Arkansas offensive line may be finding its groove

DeMarcus Love still remembers his first reaction to Arkansas

coach Bobby Petrino’s playbook.

Love, then wrapping up his redshirt freshman season for the

Razorbacks, was accustomed to running only a handful of different

plays on the offensive line under previous coach Houston Nutt.

Within those plays, linemen were responsible for knowing only six

or seven different blocking schemes.

When Love walked into a spring playbook meeting in 2008, he got

his first glimpse at the different line calls under the newly hired

Petrino.

In addition to the sheer volume of man- and zone-blocking calls,

there were different formations, techniques and assignments to

learn.

”Is this guy serious?” Love thought.

When No. 17 Arkansas opens its season against Tennessee Tech on

Saturday night, it will do so with an offense that led the

Southeastern Conference in scoring last season. It’s an offense led

by a line much more confident in its ability and knowledge of the

Razorbacks’ offense than it was two years ago in Petrino’s first

year.

”It’s a lot more comfortable now because a lot of us have three

years under our belt,” senior offensive tackle Ray Dominguez said.

”We were bombarded at first, but once we stopped and studied,

everything was a lot smoother. It’s a real prostyle offense.”

In 2007, Nutt’s final year as coach, Arkansas was second in the

SEC in total offense (450 yards per game), and led the conference

in rushing (286.5) and was next-to-last in passing (163.5). The

Razorbacks also were third in points per game (37.3) that

season.

Arkansas finished fourth in the SEC in total offense in 2008,

Petrino’s first year, but the offense’s struggles were evident as

it averaged just 21.9 points, seventh in the conference. The

Razorbacks were second in passing offense (259.6), but the rushing
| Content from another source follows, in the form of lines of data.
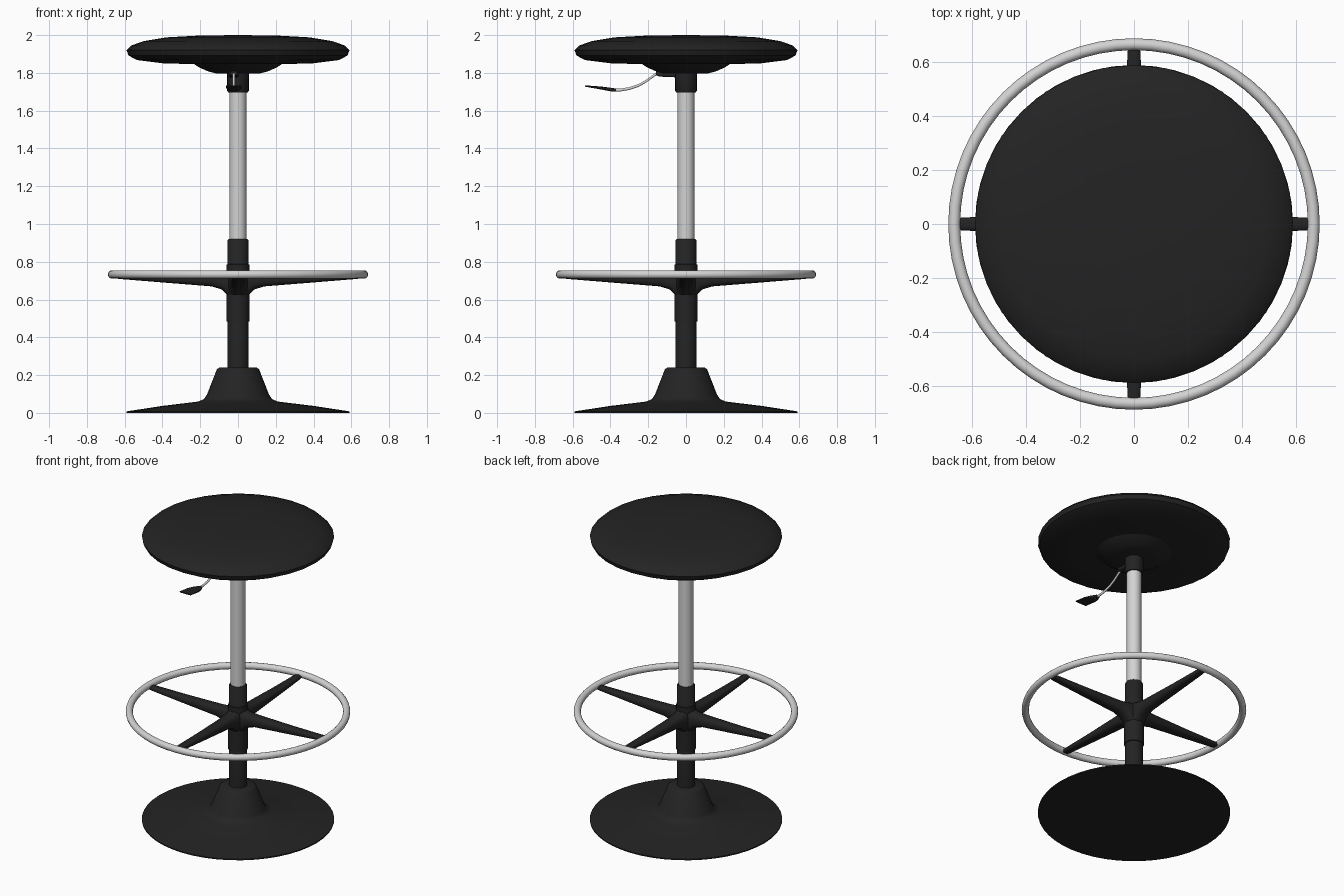
import bpy, bmesh
from math import pi, sin, cos, copysign
from mathutils import Matrix

cube = bpy.data.objects.get("Cube")
if cube:
    bpy.data.objects.remove(cube, do_unlink=True)


def material(name, value):
    mat = bpy.data.materials.new(name)
    mat.use_nodes = True
    colour = (value, value, value, 1)
    mat.diffuse_color = colour
    mat.node_tree.nodes["Principled BSDF"].inputs["Base Color"].default_value = colour
    return mat


BLACK = material("black plastic", 0.017)
SILVER = material("brushed silver", 0.65)


def finish(name, bm, mat, angle=40):
    bmesh.ops.remove_doubles(bm, verts=bm.verts, dist=1e-5)
    bmesh.ops.recalc_face_normals(bm, faces=bm.faces)
    mesh = bpy.data.meshes.new(name)
    bm.to_mesh(mesh)
    bm.free()
    mesh.materials.append(mat)
    obj = bpy.data.objects.new(name, mesh)
    bpy.context.collection.objects.link(obj)
    bpy.ops.object.select_all(action='DESELECT')
    obj.select_set(True)
    bpy.context.view_layer.objects.active = obj
    bpy.ops.object.shade_smooth_by_angle(angle=angle * pi / 180)
    return obj


def lathe(name, profile, mat, sides=32, closed=False):
    """Spin a (radius, height) profile around the z axis."""
    bm = bmesh.new()
    verts = [bm.verts.new((r, 0, z)) for r, z in profile]
    edges = [bm.edges.new(pair) for pair in zip(verts, verts[1:])]
    if closed:
        edges.append(bm.edges.new((verts[-1], verts[0])))
    bmesh.ops.spin(bm, geom=verts + edges, cent=(0, 0, 0), axis=(0, 0, 1),
                   angle=2 * pi, steps=sides, use_merge=True)
    return finish(name, bm, mat)


def loft(name, sections, mat, turn, side=0, power=1.0, sides=12):
    """Skin (distance, half width, bottom, top) sections, turned around z."""
    bm = bmesh.new()
    rings = []
    for d, w, low, high in sections:
        ring = []
        for i in range(sides):
            a = 2 * pi * (i + 0.5) / sides
            c = copysign(abs(cos(a)) ** power, cos(a))
            s = copysign(abs(sin(a)) ** power, sin(a))
            ring.append(bm.verts.new((d, side + w * c,
                                      (low + high) / 2 + (high - low) / 2 * s)))
        rings.append(ring)
    for a, b in zip(rings, rings[1:]):
        for i in range(sides):
            j = (i + 1) % sides
            bm.faces.new((a[i], a[j], b[j], b[i]))
    bm.faces.new(rings[0])
    bm.faces.new(rings[-1])
    bm.transform(Matrix.Rotation(turn, 4, 'Z'))
    return finish(name, bm, mat, 50)


# Padded seat and the mounting dish below it
lathe("seat", [(0, 2), (0.2, 1.998), (0.38, 1.988), (0.5, 1.968), (0.565, 1.945),
               (0.59, 1.92), (0.58, 1.892), (0.535, 1.868), (0.4, 1.851),
               (0.2, 1.845), (0, 1.845)], BLACK)
lathe("seat_mount", [(0, 1.86), (0.245, 1.855), (0.21, 1.832), (0.165, 1.81),
                     (0.12, 1.798), (0, 1.796)], BLACK)
lathe("seat_socket", [(0, 1.81), (0.057, 1.81), (0.057, 1.705), (0.052, 1.697),
                      (0, 1.697)], BLACK, 24)

# Gas lift column, outer sleeve and footrest hub
lathe("column", [(0, 1.75), (0.045, 1.75), (0.045, 0.88), (0, 0.88)], SILVER, 24)
lathe("sleeve", [(0, 0.92), (0.05, 0.92), (0.056, 0.912), (0.056, 0.22),
                 (0, 0.22)], BLACK, 24)
lathe("footrest_hub", [(0.05, 0.79), (0.06, 0.785), (0.061, 0.68),
                       (0.061, 0.485), (0.05, 0.48)], BLACK, 24)

# Flared base
lathe("base", [(0, 0), (0.59, 0), (0.59, 0.008), (0.4, 0.037), (0.21, 0.06),
               (0.182, 0.072), (0.165, 0.095), (0.112, 0.23), (0.1, 0.24),
               (0, 0.24)], BLACK, 48)

# Footrest ring with a round section
section = [(0.667 + 0.022 * cos(k * pi / 6), 0.733 + 0.022 * sin(k * pi / 6))
           for k in range(12)]
lathe("footrest_ring", section, SILVER, 64, closed=True)

# Four tapering spokes
for n, place in enumerate(("left", "back", "right", "front")):
    loft("footrest_spoke_" + place,
         [(0.03, 0.052, 0.6, 0.765), (0.06, 0.05, 0.625, 0.755),
          (0.085, 0.045, 0.652, 0.747), (0.14, 0.04, 0.669, 0.742),
          (0.4, 0.032, 0.69, 0.737), (0.63, 0.025, 0.709, 0.737),
          (0.66, 0.022, 0.714, 0.735)], BLACK, n * pi / 2, power=0.7)

# Height lever: housing, bent rod and flat paddle, reaching to the front
loft("lever_housing", [(0.03, 0.03, 1.775, 1.815), (0.14, 0.025, 1.78, 1.815),
                       (0.16, 0.018, 1.788, 1.81)], BLACK, -pi / 2, -0.022, 0.5)
path = [(0.13, 1.806), (0.17, 1.786), (0.21, 1.757), (0.25, 1.734),
        (0.3, 1.717), (0.35, 1.709), (0.4, 1.71)]
loft("lever_rod", [(d, 0.007, z - 0.008, z + 0.008) for d, z in path],
     SILVER, -pi / 2, -0.022, sides=8)
loft("lever_paddle", [(0.37, 0.013, 1.7, 1.717), (0.41, 0.03, 1.704, 1.723),
                      (0.45, 0.04, 1.712, 1.728), (0.535, 0.043, 1.727, 1.734)],
     BLACK, -pi / 2, -0.022, 0.5)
yardage – with a struggling offensive line and minus former

standout running backs Darren McFadden, Felix Jones and Peyton

Hillis – bottomed out at 113.5 yards, 10th in the SEC.

”(The offensive line was) all over the field, missing blitzes

and stuff like that,” Arkansas senior tight end D.J. Williams

said. ”It was all new to them.”

In addition to the change in offensive philosophy, Arkansas

dealt with information overload that season, particularly on the

offensive line. There were missed calls and missed blocks as the

Razorbacks struggled at times to grasp the enormity of the new

system.

”That season, we were still learning the ropes,” said Love,

now a senior. ”There were a lot of things that went wrong that

season because guys didn’t know the plays and weren’t all the way

ready and mentally focused.”

The offense showed improvement last season as Arkansas finished

8-5, leading the SEC in average points (36) and finishing third in

total offense. Offensive coordinator Garrick McGee credited some of

the improvement to the ”natural progression” of the veteran

Razorbacks, noting that Arkansas played 16 freshmen two years

ago.

”We were confident going into Week 1 two years ago,” McGee

said. ”We’ve got the same confidence now, but we understand more

about the game of football than we did then.”

Despite the improvement last season, the Razorbacks still

finished 10th in the SEC in rushing (131.8) and struggled with

consistency in conference losses to Alabama and Mississippi –

averaging just 54 yards rushing in the two losses. Those are

numbers the confident offensive line plans to improve this

season.

”Last season was a good season, but that’s not where we want to

be,” said Love, who was recently joined the Lombardi Award’s watch

list. ”Our goal is to go a little higher. We want to go all the

way.”